Required work:
Go line by line through the entries below and copy those containing the string "bmesh".

[Source texts of formatted documents]
= = = =
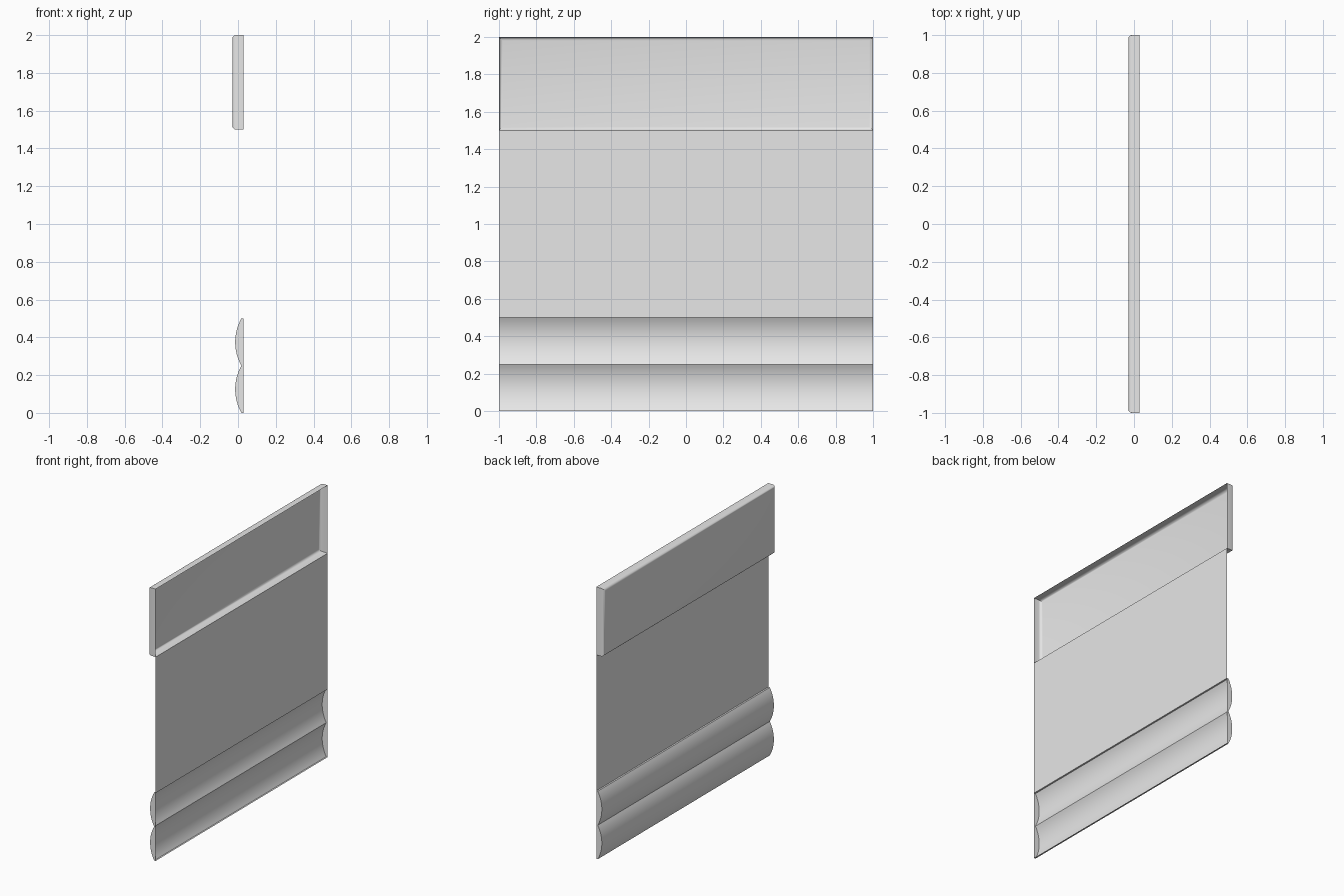
import bpy, bmesh, math
from mathutils import Vector

default = bpy.data.objects.get("Cube")
if default:
    bpy.data.objects.remove(default, do_unlink=True)

BACK = 0.03      # plane of the open back
HALF = 1.0       # half width along y

grey = bpy.data.materials.new("light_grey")
grey.use_nodes = True
grey.diffuse_color = (0.8, 0.8, 0.8, 1)
grey.node_tree.nodes["Principled BSDF"].inputs["Base Color"].default_value = (0.8, 0.8, 0.8, 1)


def finish(name, bm):
    """Turn a bmesh into a smooth shaded object with sharp creases."""
    mesh = bpy.data.meshes.new(name)
    bm.to_mesh(mesh)
    bm.free()
    mesh.materials.append(grey)
    for poly in mesh.polygons:
        poly.use_smooth = True
    mesh.set_sharp_from_angle(angle=math.radians(30))
    obj = bpy.data.objects.new(name, mesh)
    bpy.context.collection.objects.link(obj)
    return obj


def sweep(name, profile, caps=False):
    """Sheet swept along y from an (x, z) profile, with optional end caps."""
    bm = bmesh.new()
    near = [bm.verts.new((x, -HALF, z)) for x, z in profile]
    far = [bm.verts.new((x, HALF, z)) for x, z in profile]
    for i in range(len(profile) - 1):
        bm.faces.new((near[i], near[i + 1], far[i + 1], far[i]))
    if caps:
        bm.faces.new(near[::-1])
        bm.faces.new(far)
    return finish(name, bm)


# Lower moulding: two stacked shallow arcs, open at the back
def arc(z0, height, root, depth, steps=16):
    half = height / 2
    radius = (half ** 2 + depth ** 2) / (2 * depth)
    sweep_angle = math.asin(half / radius)
    points = []
    for i in range(steps + 1):
        a = sweep_angle * (2 * i / steps - 1)
        x = root - depth + radius * (1 - math.cos(a))
        points.append((x, z0 + half + radius * math.sin(a)))
    return points


ROOT, DEPTH = 0.018, 0.033
lower = arc(0, 0.25, ROOT, DEPTH)
upper = arc(0.25, 0.25, ROOT, DEPTH)
sweep("lower_moulding", [(BACK, 0)] + lower + upper[1:] + [(BACK, 0.5)], caps=True)

# Flat middle sheet
sweep("middle_sheet", [(BACK, 0.5), (BACK, 1.5)])

# Upper panel: shallow tray with rounded face edges, open at the back
bm = bmesh.new()
bmesh.ops.create_cube(bm, size=1)
bmesh.ops.scale(bm, vec=Vector((0.06, 2 * HALF, 0.5)), verts=bm.verts)
bmesh.ops.translate(bm, vec=Vector((0, 0, 1.75)), verts=bm.verts)
bm.normal_update()
open_side = [f for f in bm.faces if f.normal.x > 0.9]
bmesh.ops.delete(bm, geom=open_side, context='FACES_ONLY')
face = next(f for f in bm.faces if f.normal.x < -0.9)
bmesh.ops.bevel(bm, geom=list(face.edges), offset=0.02, segments=4,
                profile=0.5, affect='EDGES')
finish("upper_panel", bm)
= = = =
Answer for this exercise:
import bpy, bmesh, math
    """Turn a bmesh into a smooth shaded object with sharp creases."""
    bm = bmesh.new()
bm = bmesh.new()
bmesh.ops.create_cube(bm, size=1)
bmesh.ops.scale(bm, vec=Vector((0.06, 2 * HALF, 0.5)), verts=bm.verts)
bmesh.ops.translate(bm, vec=Vector((0, 0, 1.75)), verts=bm.verts)
bmesh.ops.delete(bm, geom=open_side, context='FACES_ONLY')
bmesh.ops.bevel(bm, geom=list(face.edges), offset=0.02, segments=4,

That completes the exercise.